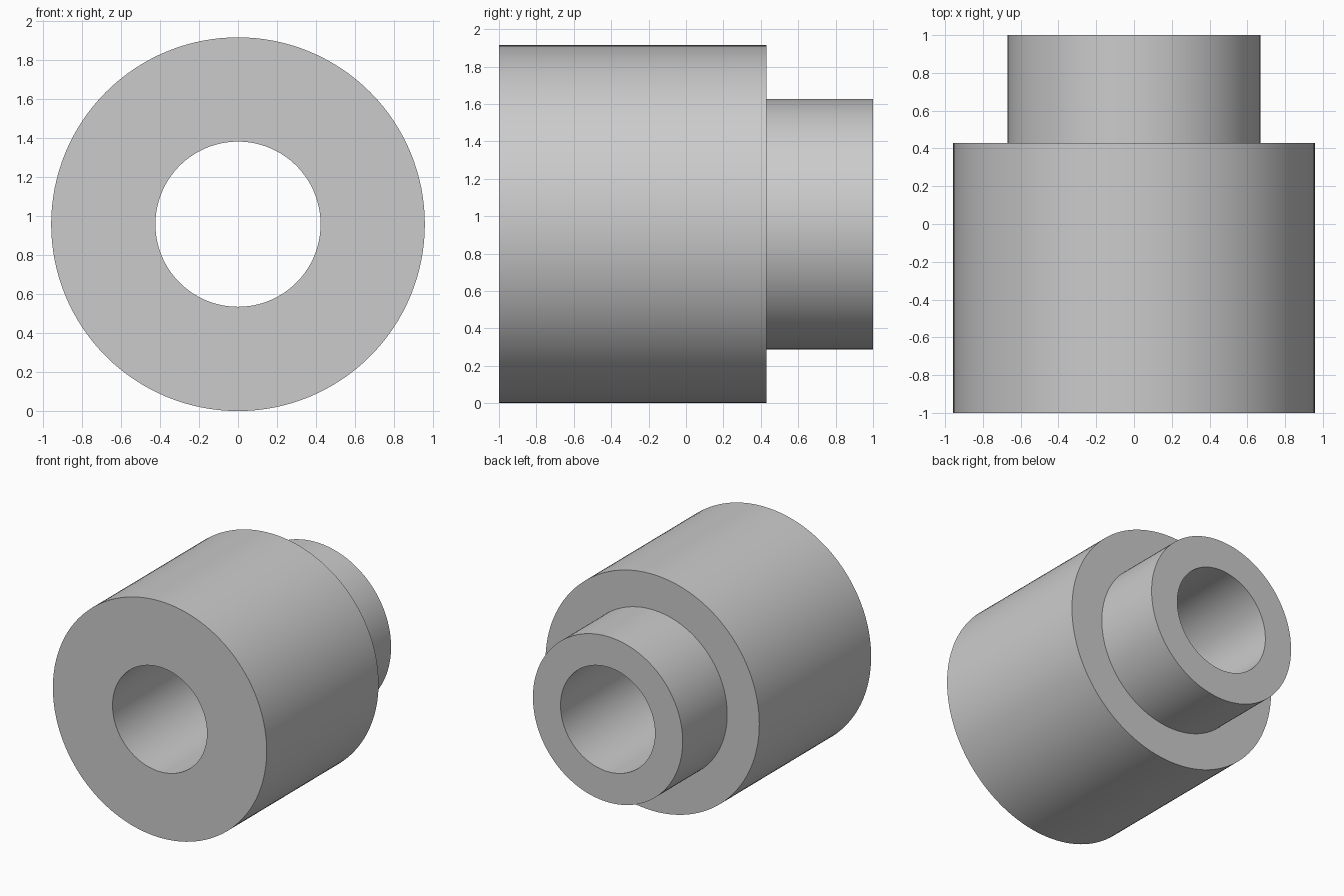
import bpy, bmesh, math
from mathutils import Matrix, Vector

cube = bpy.data.objects.get("Cube")
if cube:
    bpy.data.objects.remove(cube)

SEGMENTS = 128
BODY_R, NECK_R, BORE_R = 0.957, 0.67, 0.423
FRONT, STEP, BACK = -1.0, 0.43, 1.0

# Plain grey material
grey = bpy.data.materials.new("plain_grey")
grey.use_nodes = True
colour = (0.6, 0.6, 0.6, 1)
grey.diffuse_color = colour
grey.node_tree.nodes["Principled BSDF"].inputs["Base Color"].default_value = colour

# Closed cross-section as (radius, y), turned around the bore axis
profile = [(BORE_R, FRONT), (BODY_R, FRONT), (BODY_R, STEP),
           (NECK_R, STEP), (NECK_R, BACK), (BORE_R, BACK)]
bm = bmesh.new()
verts = [bm.verts.new((r, y, 0)) for r, y in profile]
edges = [bm.edges.new((v, verts[(i + 1) % len(verts)])) for i, v in enumerate(verts)]
bmesh.ops.spin(bm, geom=verts + edges, cent=(0, 0, 0), axis=(0, 1, 0),
               angle=math.tau, steps=SEGMENTS, use_merge=True)
bmesh.ops.remove_doubles(bm, verts=bm.verts, dist=0.0001)
bmesh.ops.recalc_face_normals(bm, faces=bm.faces)
bmesh.ops.translate(bm, verts=bm.verts, vec=Vector((0, 0, BODY_R)))

mesh = bpy.data.meshes.new("stepped_bushing")
bm.to_mesh(mesh)
bm.free()
mesh.materials.append(grey)
bushing = bpy.data.objects.new("stepped_bushing", mesh)
bpy.context.collection.objects.link(bushing)

# Smooth round walls, sharp rims
bpy.ops.object.select_all(action="DESELECT")
bushing.select_set(True)
bpy.context.view_layer.objects.active = bushing
bpy.ops.object.shade_smooth_by_angle(angle=math.radians(30))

|---|

What to do → Set each line down exactly, beginning at the one containing "# Smooth round walls, sharp rims" and ending at the last line of the material above.

Written solution →
# Smooth round walls, sharp rims
bpy.ops.object.select_all(action="DESELECT")
bushing.select_set(True)
bpy.context.view_layer.objects.active = bushing
bpy.ops.object.shade_smooth_by_angle(angle=math.radians(30))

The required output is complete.